Martha’s friend Huw lives outside Aberystwyth, and we took a room at the Black Lion pub in nearby Pontrhydfendigaid. He met us there, and we went over to Strata Florida, another Cistercian abbey which played a very important role in Welsh history, and was a major center of learning. It also plays an important role in St Cybi’s Well, with one of the chapters titled with the name. Here’s a bit of that:

He led Darnell through the gateway, onto the smooth green lawn which once had been the floor of the abbey church. To the left and right were the foundations of the original walls, less than a half meter tall, and somewhat wider than that. Beyond those were the remains of the exterior walls of the north and south aisles. Looking down the long nave, and across to the far wall of the north transept, Darnell saw a small group of people before a large slate sign. From his previous visits, he knew that this was a marker dedicated to a famous Welsh medieval poet who was buried on the grounds.

This was familiar ground, ground he had walked before. And yet, for the first time he felt something different. It was an echo of that resonance he had felt at St David’s Cathedral, of the shimmering energy of Stonehenge. Something deep. Powerful. Old.

Whether the ground was so imbued with this strange … energy … before the monks had chosen this spot for their abbey, or whether the energy was the effect of hundreds of years of worship on the location, he didn’t know. But there was something there which touched him, which opened a door he had only recently come to realize even existed.

It really does have a special feel. See for yourself (first image is from Wikipedia):

Graves of princes and poets.

 

From Strata Florida, Huw took us up into Elenydd, the so-called ‘green desert of Wales’. It’s an upland plateau, a wild and largely empty place. And it is beautiful in its starkness, particularly with the clouds hanging less than 100′ above us:

Lovely.

Huw had one more treat in store for us that afternoon: the Church of Saint David at Llanddewi Brefi. While most of the current structure dates to the 19th century, the central tower is clearly 12th century:

The interior of the church:

But what is most impressive are the Ogham stones, probably dating back to the 6th century:

 

The next day the low-hanging clouds which had been threatening rain delivered on their threat. It was a good day for driving again in the Green Desert, with a visit to “the most remote chapel in all Wales”, Capel Soar y mynydd:

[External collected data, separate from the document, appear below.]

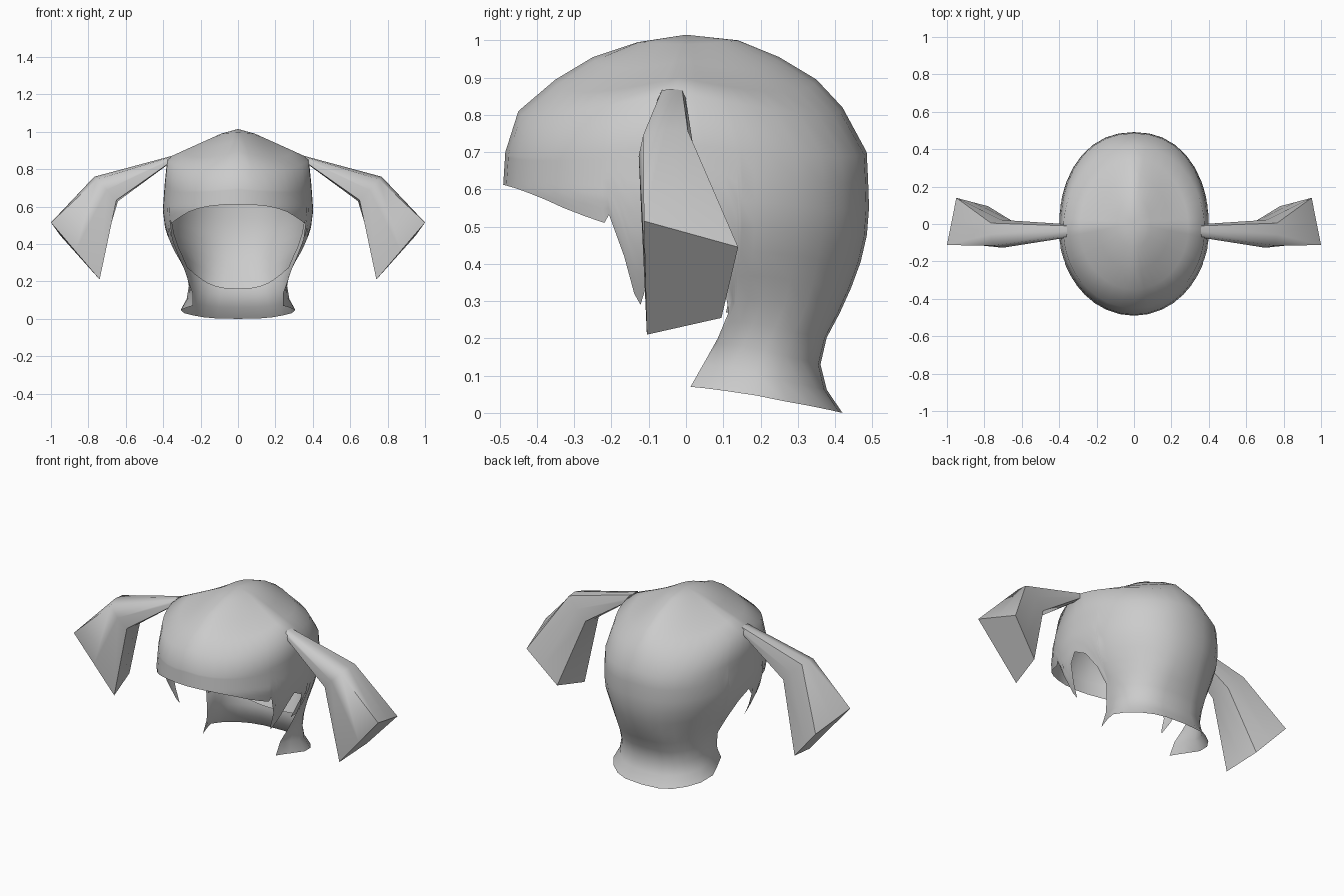
import bpy, bmesh, math
from mathutils import Vector

if "Cube" in bpy.data.objects:
    bpy.data.objects.remove(bpy.data.objects["Cube"])

# Rows of the hair cap: front y, front z, back y, back z, side x, side z, centre y
ROWS = [
    (0, 1.015, 0, 1.015, 0, 1.015, 0),
    (-.13, .995, .14, 1.0, .09, .99, 0),
    (-.25, .955, .25, .955, .19, .945, -.01),
    (-.35, .895, .35, .895, .29, .90, -.02),
    (-.45, .81, .42, .82, .378, .86, -.03),
    (-.485, .70, .485, .70, .392, .72, -.03),
    (-.492, .59, .492, .56, .402, .58, -.03),
    (-.47, .48, .485, .47, .388, .47, -.03),
    (-.43, .38, .465, .39, .355, .38, -.03),
    (-.37, .28, .425, .29, .318, .29, -.05),
    (-.34, .21, .38, .21, .308, .21, -.12),
    (-.34, .16, .365, .16, .315, .16, -.162),
    (-.36, .10, .357, .10, .335, .10, -.227),
    (-.38, .04, .39, .04, .375, .06, -.297),
    (-.40, -.03, .435, -.02, .39, .0, -.33),
]
CURL = {9: .04, 10: .1, 11: .2, 12: .28, 13: .35, 14: .37}   # nape tips turn inward
DIP = {2: .025, 3: .035, 4: .035, 5: .02}                    # hollows beside the pigtail ridge
# Lower hairline: angle from the front, height (fringe, sideburn, ear arch, nape)
EDGE = [(0, .612), (11, .61), (22, .603), (32, .59), (41, .572), (49, .55),
        (58, .527), (65, .51), (67, .532), (71, .42), (74, .32), (77, .29),
        (80, .36), (84, .45), (90, .50), (97, .46), (103, .37), (106.5, .27),
        (107, .20), (107.5, .14), (108, .07), (112, .066),
        (117, .06), (127, .047), (138, .03), (149, .018), (160, .008),
        (170, .002), (180, 0)]


def profile(a, scale=1):
    """Vertical line of points down the head at one angle."""
    s, c = math.sin(math.radians(a)), math.cos(math.radians(a))
    pts = []
    for i, (yf, zf, yb, zb, xs, zs, yc) in enumerate(ROWS):
        y, z = (yf, zf) if c > 0 else (yb, zb)
        k = 1 if c > 0 or i < 5 else .9 if i < 9 else .8 if i == 9 else .7
        curl = 1 - CURL.get(i, 0) * min(1, max(0, (130 - a) / 23))
        dip = DIP.get(i, 0) * abs(2 * s * c)
        pts.append(Vector((xs * max(s, 0) ** k * scale * curl,
                           yc + (y - yc) * abs(c) ** k * scale,
                           z + (zs - z) * s * s - dip)))
    return pts


def cut(pts, z):
    """Shorten a line of points so that it ends at height z."""
    out = [pts[0]]
    for p, q in zip(pts, pts[1:]):
        if q.z <= z:
            out.append(p.lerp(q, (p.z - z) / (p.z - q.z)))
            break
        out.append(q)
    return out


def resample(pts, n):
    lens = [(q - p).length for p, q in zip(pts, pts[1:])]
    out = []
    for i in range(n + 1):
        d, k = sum(lens) * i / n, 0
        while k < len(lens) - 1 and d > lens[k]:
            d -= lens[k]
            k += 1
        out.append(pts[k].lerp(pts[k + 1], min(1, d / max(lens[k], 1e-6))))
    return out


def add_mesh(name, grid, closed=False, smooth=True):
    """Skin a grid of points and mirror it across x."""
    bm = bmesh.new()
    vs = [[bm.verts.new(p) for p in line] for line in grid]
    for a, b in zip(vs, vs[1:]):
        n = len(a)
        for i in range(n if closed else n - 1):
            j = (i + 1) % n
            bm.faces.new((a[i], a[j], b[j], b[i]))
    if closed:
        bm.faces.new(vs[-1])
    bmesh.ops.remove_doubles(bm, verts=bm.verts, dist=1e-4)
    bmesh.ops.recalc_face_normals(bm, faces=bm.faces)
    me = bpy.data.meshes.new(name)
    bm.to_mesh(me)
    bm.free()
    ob = bpy.data.objects.new(name, me)
    bpy.context.collection.objects.link(ob)
    mod = ob.modifiers.new("mirror", 'MIRROR')
    mod.use_clip = True
    bpy.ops.object.select_all(action='DESELECT')
    ob.select_set(True)
    bpy.context.view_layer.objects.active = ob
    if smooth:
        bpy.ops.object.shade_smooth()
    else:
        bpy.ops.object.shade_smooth_by_angle(angle=math.radians(62))
    return ob


# Hair cap: crown rows stay fixed, lower rows stretch to the hairline
grid = []
for a, z in EDGE:
    p = profile(a)
    grid.append(p[:5] + resample(cut(p[5:], z), 10))
add_mesh("hair_cap", grid)

# Inner lining at the back of the head
grid = []
for i in range(10):
    a = 107 + 73 * i / 9
    z = .16 + .11 * math.cos(math.radians((a - 107) * 90 / 73)) ** 2
    grid.append(resample(cut(profile(a, .94)[5:], z), 7))
add_mesh("inner_lining", grid)


# Pigtails: eight-sided tubes through a root, a bend and a wide flat end
def ring(corners, bulge):
    cs = [Vector(c) for c in corners]
    mid = sum(cs, Vector()) / 4
    out = []
    for p, q in zip(cs, cs[1:] + cs[:1]):
        m = (p + q) / 2
        out += [p, m + (m - mid).normalized() * bulge]
    return out


root = ring([(.36, -.01, .866), (.36, -.065, .866),
             (.372, -.075, .83), (.372, 0, .83)], .004)
bend = ring([(.765, .005, .757), (.755, -.115, .745),
             (.65, -.115, .635), (.65, .015, .64)], .012)
end = ring([(.95, .14, .445), (1.0, -.113, .515),
            (.74, -.105, .21), (.78, .095, .255)], 0)
add_mesh("pigtails", [root, bend, end], closed=True, smooth=False)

And while the chapel may be remote, they’re up with the times:

 

Jim Downey